- _Exercise prompt_: Find the string "body" in the data, then copy every line where it is found.

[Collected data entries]
++++++
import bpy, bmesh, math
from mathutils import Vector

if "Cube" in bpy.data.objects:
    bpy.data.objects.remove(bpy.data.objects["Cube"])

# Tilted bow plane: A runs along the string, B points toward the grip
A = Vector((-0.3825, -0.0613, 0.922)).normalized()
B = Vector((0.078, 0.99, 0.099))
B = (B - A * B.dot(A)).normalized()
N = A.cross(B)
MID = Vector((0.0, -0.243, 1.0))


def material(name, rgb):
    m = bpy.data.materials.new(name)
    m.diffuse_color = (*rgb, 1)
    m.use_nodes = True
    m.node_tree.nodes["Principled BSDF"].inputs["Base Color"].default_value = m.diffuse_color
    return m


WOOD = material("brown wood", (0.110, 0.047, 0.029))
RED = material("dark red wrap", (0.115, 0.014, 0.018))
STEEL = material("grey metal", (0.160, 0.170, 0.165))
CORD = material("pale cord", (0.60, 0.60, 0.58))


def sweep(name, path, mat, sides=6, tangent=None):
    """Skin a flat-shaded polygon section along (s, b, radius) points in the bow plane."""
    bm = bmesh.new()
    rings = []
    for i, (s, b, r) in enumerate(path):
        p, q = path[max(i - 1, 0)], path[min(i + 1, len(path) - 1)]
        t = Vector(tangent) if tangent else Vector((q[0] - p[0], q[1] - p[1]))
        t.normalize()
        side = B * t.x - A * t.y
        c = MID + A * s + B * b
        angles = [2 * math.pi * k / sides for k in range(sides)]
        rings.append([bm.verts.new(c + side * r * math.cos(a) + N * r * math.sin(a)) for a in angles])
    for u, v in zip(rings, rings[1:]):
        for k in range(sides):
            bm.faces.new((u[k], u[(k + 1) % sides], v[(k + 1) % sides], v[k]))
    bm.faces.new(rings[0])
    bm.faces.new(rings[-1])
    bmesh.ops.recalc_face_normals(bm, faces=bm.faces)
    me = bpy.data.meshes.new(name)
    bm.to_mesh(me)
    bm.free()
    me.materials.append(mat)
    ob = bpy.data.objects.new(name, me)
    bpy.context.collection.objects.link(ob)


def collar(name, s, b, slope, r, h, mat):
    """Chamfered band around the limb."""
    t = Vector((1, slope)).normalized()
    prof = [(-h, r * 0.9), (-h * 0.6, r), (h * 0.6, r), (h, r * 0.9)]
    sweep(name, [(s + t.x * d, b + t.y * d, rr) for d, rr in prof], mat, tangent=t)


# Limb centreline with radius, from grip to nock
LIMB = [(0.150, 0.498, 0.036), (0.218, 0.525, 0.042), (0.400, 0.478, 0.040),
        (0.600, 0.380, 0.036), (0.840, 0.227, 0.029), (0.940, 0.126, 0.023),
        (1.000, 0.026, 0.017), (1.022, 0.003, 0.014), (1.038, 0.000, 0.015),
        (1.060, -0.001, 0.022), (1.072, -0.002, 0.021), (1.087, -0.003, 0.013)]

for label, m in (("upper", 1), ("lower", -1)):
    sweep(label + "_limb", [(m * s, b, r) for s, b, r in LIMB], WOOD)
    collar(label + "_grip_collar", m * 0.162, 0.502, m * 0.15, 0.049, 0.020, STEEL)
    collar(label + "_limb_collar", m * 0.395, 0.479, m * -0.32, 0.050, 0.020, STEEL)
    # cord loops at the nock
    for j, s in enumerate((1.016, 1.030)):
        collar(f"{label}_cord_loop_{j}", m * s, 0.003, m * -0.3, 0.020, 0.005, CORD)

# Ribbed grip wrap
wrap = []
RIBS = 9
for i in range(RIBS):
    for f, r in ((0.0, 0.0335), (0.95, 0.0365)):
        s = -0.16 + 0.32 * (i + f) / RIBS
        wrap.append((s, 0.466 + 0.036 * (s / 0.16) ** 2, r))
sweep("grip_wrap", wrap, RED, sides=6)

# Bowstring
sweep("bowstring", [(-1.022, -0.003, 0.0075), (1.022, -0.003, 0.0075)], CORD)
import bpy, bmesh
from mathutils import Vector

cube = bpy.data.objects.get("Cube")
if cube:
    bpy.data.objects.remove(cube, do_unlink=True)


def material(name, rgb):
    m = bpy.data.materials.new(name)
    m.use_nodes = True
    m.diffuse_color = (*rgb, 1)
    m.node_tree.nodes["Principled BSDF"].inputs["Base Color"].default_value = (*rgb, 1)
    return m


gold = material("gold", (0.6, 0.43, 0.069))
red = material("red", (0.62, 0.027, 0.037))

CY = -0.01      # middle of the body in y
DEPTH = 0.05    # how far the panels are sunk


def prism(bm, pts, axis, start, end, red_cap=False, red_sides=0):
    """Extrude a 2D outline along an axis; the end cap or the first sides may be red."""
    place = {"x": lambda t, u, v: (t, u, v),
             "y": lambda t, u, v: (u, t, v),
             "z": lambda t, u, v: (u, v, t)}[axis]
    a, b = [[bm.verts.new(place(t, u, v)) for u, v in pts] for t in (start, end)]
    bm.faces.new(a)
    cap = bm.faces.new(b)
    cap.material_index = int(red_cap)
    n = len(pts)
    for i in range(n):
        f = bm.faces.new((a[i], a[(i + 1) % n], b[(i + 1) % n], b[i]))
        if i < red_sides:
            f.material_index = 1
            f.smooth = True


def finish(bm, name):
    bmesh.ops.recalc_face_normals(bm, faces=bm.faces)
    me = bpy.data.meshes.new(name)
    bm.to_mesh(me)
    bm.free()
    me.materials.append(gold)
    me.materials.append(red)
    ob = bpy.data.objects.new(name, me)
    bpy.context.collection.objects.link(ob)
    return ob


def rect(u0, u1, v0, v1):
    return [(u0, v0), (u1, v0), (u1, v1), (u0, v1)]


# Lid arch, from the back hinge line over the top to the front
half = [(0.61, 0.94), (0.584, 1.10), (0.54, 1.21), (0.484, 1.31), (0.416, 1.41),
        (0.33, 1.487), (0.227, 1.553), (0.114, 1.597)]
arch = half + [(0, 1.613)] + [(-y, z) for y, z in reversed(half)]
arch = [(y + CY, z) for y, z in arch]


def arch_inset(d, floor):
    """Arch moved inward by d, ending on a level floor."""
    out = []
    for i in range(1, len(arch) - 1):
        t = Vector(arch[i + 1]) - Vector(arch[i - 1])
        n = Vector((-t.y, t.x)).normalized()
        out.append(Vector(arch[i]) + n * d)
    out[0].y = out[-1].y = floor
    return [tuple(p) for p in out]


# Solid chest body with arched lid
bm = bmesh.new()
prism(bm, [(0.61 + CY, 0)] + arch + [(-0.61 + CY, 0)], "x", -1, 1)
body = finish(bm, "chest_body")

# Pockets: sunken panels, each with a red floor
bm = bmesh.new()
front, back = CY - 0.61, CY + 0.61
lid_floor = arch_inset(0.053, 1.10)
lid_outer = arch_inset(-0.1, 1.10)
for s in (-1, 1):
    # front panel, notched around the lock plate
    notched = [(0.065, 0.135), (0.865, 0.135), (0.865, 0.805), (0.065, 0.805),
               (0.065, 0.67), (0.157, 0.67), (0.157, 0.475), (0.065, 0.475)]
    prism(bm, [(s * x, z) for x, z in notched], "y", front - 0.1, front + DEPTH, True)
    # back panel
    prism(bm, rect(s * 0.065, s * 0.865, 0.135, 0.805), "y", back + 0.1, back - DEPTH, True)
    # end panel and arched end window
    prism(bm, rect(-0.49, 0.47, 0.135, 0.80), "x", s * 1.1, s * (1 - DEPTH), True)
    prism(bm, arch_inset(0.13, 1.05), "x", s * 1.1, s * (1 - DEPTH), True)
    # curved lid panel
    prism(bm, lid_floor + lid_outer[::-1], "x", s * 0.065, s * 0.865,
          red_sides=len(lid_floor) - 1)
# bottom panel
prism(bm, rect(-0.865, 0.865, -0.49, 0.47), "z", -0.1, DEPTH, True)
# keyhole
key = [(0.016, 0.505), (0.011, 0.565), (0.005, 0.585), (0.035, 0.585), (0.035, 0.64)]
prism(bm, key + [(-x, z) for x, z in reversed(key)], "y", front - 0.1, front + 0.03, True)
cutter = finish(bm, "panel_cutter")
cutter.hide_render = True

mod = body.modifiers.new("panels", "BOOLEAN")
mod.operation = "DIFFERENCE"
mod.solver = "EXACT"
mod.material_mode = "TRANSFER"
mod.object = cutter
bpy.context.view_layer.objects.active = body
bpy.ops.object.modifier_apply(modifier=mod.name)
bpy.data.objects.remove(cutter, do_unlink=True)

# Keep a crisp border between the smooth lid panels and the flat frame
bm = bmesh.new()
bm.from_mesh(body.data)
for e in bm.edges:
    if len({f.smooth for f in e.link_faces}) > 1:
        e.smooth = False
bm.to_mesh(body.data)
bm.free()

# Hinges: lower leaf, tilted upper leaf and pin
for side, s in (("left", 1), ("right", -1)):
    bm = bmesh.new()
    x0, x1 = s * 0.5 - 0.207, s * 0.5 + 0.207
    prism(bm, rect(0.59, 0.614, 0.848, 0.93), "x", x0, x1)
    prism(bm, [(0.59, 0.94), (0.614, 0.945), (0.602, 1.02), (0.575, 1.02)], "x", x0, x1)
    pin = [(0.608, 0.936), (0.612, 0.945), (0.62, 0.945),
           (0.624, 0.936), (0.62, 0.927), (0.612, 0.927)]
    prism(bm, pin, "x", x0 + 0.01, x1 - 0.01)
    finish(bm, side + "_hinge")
++++++
- _Result of this exercise_:
CY = -0.01      # middle of the body in y
# Solid chest body with arched lid
body = finish(bm, "chest_body")
mod = body.modifiers.new("panels", "BOOLEAN")
bpy.context.view_layer.objects.active = body
bm.from_mesh(body.data)
bm.to_mesh(body.data)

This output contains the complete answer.